▸ WORK ORDER: Return exactly the lines below, starting with the one that has "(s * .011, 0, 0))" and going on through the one that has "cu.resolution_u = 3".
DATA FOR THIS EXERCISE Block Start
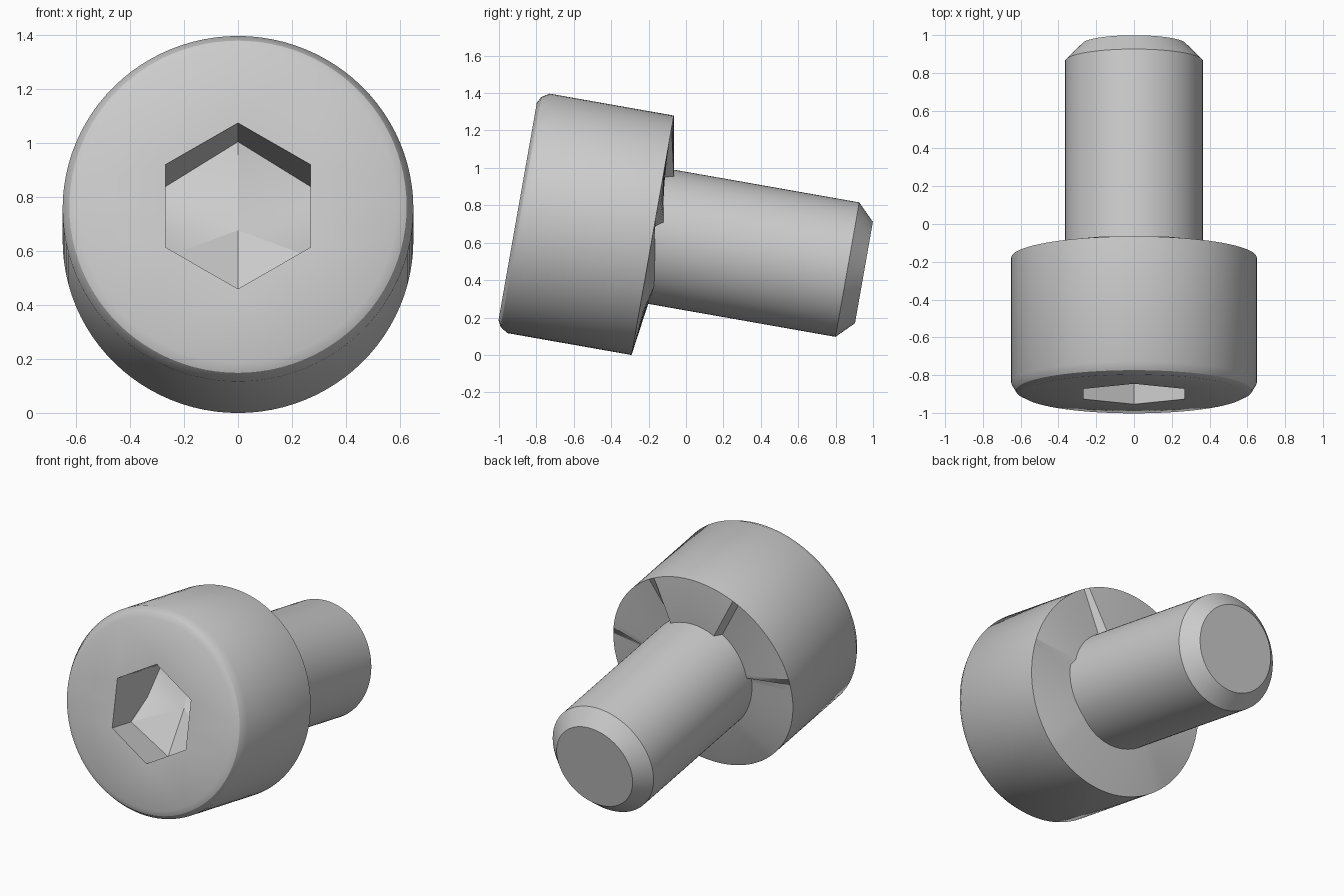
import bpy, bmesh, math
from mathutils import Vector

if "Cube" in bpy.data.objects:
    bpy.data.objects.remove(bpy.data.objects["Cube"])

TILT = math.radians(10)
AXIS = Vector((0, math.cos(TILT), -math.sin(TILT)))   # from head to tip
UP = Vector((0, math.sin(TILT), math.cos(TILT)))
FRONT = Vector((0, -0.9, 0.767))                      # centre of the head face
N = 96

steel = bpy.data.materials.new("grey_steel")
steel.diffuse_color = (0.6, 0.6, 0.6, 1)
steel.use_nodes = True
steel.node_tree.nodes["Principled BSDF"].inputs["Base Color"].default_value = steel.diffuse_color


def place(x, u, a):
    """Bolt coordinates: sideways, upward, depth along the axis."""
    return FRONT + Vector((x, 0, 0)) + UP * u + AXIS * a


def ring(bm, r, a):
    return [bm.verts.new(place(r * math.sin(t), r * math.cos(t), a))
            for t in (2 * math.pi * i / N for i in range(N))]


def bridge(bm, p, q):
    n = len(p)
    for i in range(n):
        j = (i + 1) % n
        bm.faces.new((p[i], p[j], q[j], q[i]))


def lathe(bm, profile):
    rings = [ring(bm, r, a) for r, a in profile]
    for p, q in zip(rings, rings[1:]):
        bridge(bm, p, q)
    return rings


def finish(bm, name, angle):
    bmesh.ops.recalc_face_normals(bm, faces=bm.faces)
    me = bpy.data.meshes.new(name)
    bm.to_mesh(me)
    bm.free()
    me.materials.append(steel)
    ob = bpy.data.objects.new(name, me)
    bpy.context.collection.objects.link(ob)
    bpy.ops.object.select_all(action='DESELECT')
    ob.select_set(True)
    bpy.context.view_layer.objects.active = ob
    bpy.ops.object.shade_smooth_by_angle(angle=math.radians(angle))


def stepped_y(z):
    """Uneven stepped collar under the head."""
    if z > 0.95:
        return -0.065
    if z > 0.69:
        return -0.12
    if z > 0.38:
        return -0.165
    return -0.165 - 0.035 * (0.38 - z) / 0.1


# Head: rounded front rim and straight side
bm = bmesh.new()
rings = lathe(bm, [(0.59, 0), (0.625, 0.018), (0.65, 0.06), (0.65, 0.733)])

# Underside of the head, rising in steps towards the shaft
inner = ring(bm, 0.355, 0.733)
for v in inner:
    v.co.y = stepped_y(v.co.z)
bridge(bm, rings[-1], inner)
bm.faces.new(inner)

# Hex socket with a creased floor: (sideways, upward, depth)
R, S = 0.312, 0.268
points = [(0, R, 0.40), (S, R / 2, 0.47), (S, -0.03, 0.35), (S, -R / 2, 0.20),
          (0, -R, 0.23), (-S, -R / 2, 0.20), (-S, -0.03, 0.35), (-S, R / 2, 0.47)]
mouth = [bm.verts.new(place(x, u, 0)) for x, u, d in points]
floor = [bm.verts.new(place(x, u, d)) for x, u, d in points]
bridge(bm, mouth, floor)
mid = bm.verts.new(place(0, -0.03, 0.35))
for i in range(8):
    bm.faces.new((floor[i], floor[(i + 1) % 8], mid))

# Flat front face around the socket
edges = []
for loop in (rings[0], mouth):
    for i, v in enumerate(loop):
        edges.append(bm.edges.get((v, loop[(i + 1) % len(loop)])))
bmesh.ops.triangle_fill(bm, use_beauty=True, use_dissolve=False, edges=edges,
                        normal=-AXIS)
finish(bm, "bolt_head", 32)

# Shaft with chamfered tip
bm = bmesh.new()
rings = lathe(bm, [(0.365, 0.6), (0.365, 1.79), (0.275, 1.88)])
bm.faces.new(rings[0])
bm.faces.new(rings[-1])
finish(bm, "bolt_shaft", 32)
DATA FOR THIS EXERCISE Block End
DATA FOR THIS EXERCISE Block Start
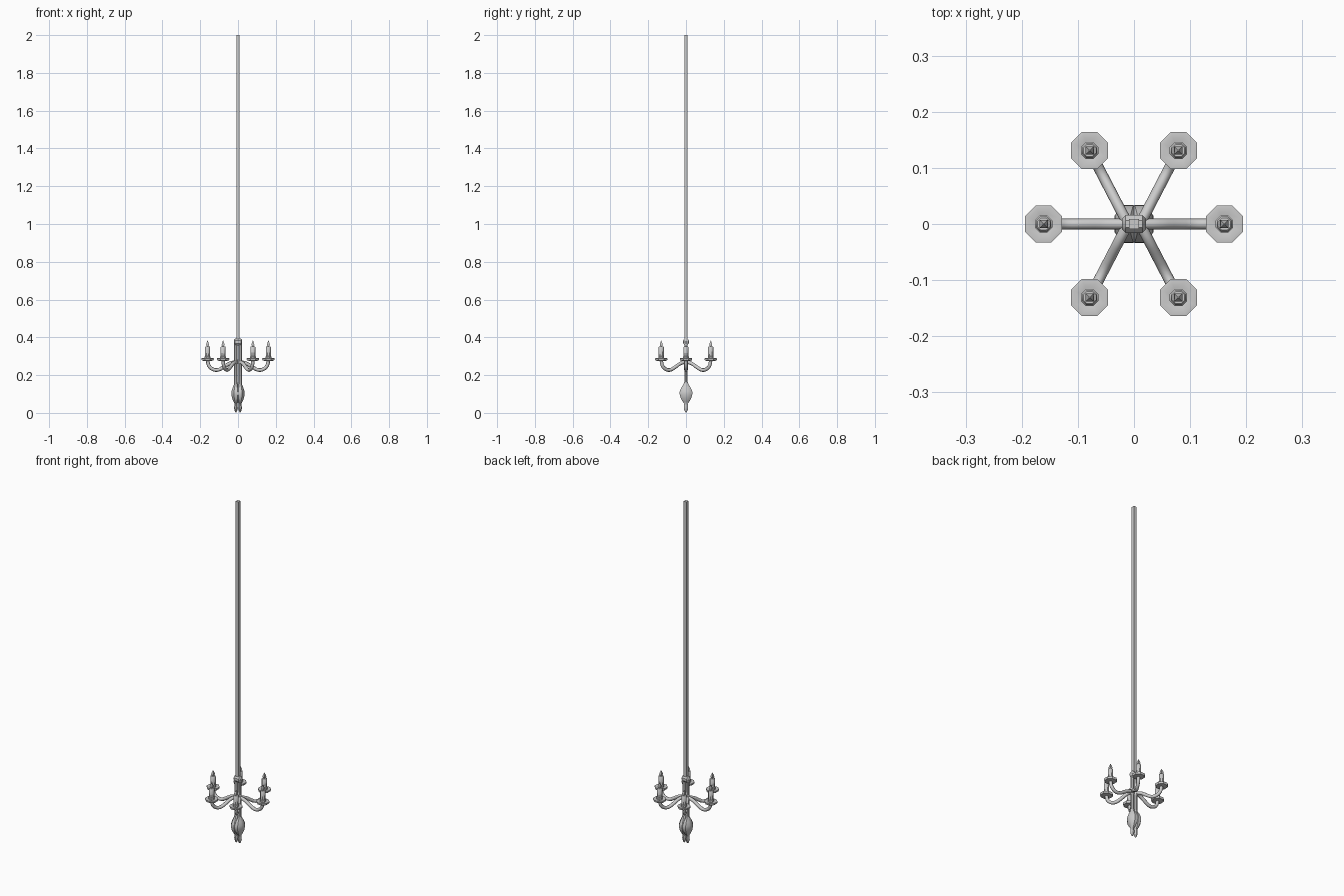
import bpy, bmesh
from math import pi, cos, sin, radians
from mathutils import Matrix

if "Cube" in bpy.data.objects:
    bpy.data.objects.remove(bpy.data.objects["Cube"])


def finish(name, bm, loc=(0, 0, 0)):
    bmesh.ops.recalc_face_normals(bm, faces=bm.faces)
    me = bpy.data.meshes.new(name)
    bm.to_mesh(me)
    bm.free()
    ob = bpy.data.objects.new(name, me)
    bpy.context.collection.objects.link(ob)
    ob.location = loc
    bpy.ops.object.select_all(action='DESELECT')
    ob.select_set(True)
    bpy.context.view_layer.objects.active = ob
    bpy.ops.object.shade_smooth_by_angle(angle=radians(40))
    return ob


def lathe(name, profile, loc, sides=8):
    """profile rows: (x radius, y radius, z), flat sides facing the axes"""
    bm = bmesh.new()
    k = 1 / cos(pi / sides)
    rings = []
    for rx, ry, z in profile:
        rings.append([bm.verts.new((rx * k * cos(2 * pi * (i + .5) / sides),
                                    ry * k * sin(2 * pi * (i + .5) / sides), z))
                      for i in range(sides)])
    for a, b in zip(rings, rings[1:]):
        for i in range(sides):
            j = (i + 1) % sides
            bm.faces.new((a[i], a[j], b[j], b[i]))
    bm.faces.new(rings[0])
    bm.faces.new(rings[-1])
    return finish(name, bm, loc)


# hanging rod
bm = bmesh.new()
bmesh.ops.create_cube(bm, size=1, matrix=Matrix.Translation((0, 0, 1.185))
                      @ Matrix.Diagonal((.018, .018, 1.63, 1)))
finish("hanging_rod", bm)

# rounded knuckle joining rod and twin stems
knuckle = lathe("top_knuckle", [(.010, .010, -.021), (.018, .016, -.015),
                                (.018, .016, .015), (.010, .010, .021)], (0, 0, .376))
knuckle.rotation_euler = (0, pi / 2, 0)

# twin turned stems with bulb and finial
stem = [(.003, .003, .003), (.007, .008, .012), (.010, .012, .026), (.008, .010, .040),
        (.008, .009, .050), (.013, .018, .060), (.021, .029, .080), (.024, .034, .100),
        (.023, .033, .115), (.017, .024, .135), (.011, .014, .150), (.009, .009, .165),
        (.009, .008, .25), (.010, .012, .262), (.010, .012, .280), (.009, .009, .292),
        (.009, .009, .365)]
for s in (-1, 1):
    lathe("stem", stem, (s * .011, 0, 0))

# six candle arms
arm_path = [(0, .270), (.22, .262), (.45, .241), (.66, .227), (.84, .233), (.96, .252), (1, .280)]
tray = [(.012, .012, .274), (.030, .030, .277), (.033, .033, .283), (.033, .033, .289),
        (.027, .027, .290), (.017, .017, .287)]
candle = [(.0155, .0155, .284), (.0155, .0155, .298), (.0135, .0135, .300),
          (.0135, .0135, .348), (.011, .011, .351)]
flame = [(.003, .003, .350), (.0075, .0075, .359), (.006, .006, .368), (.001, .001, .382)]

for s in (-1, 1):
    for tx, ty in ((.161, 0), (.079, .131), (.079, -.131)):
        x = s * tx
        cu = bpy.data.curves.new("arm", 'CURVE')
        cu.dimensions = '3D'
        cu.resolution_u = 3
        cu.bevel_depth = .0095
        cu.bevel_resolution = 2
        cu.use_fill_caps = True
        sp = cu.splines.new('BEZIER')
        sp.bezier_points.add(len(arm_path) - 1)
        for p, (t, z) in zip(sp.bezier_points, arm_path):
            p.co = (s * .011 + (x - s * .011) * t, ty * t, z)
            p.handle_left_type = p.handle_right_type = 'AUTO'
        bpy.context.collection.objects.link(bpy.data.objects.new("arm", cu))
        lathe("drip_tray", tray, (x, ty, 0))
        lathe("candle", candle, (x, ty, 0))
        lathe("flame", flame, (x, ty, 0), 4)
DATA FOR THIS EXERCISE Block End
▸ WRITTEN REPLY:
    lathe("stem", stem, (s * .011, 0, 0))

# six candle arms
arm_path = [(0, .270), (.22, .262), (.45, .241), (.66, .227), (.84, .233), (.96, .252), (1, .280)]
tray = [(.012, .012, .274), (.030, .030, .277), (.033, .033, .283), (.033, .033, .289),
        (.027, .027, .290), (.017, .017, .287)]
candle = [(.0155, .0155, .284), (.0155, .0155, .298), (.0135, .0135, .300),
          (.0135, .0135, .348), (.011, .011, .351)]
flame = [(.003, .003, .350), (.0075, .0075, .359), (.006, .006, .368), (.001, .001, .382)]

for s in (-1, 1):
    for tx, ty in ((.161, 0), (.079, .131), (.079, -.131)):
        x = s * tx
        cu = bpy.data.curves.new("arm", 'CURVE')
        cu.dimensions = '3D'
        cu.resolution_u = 3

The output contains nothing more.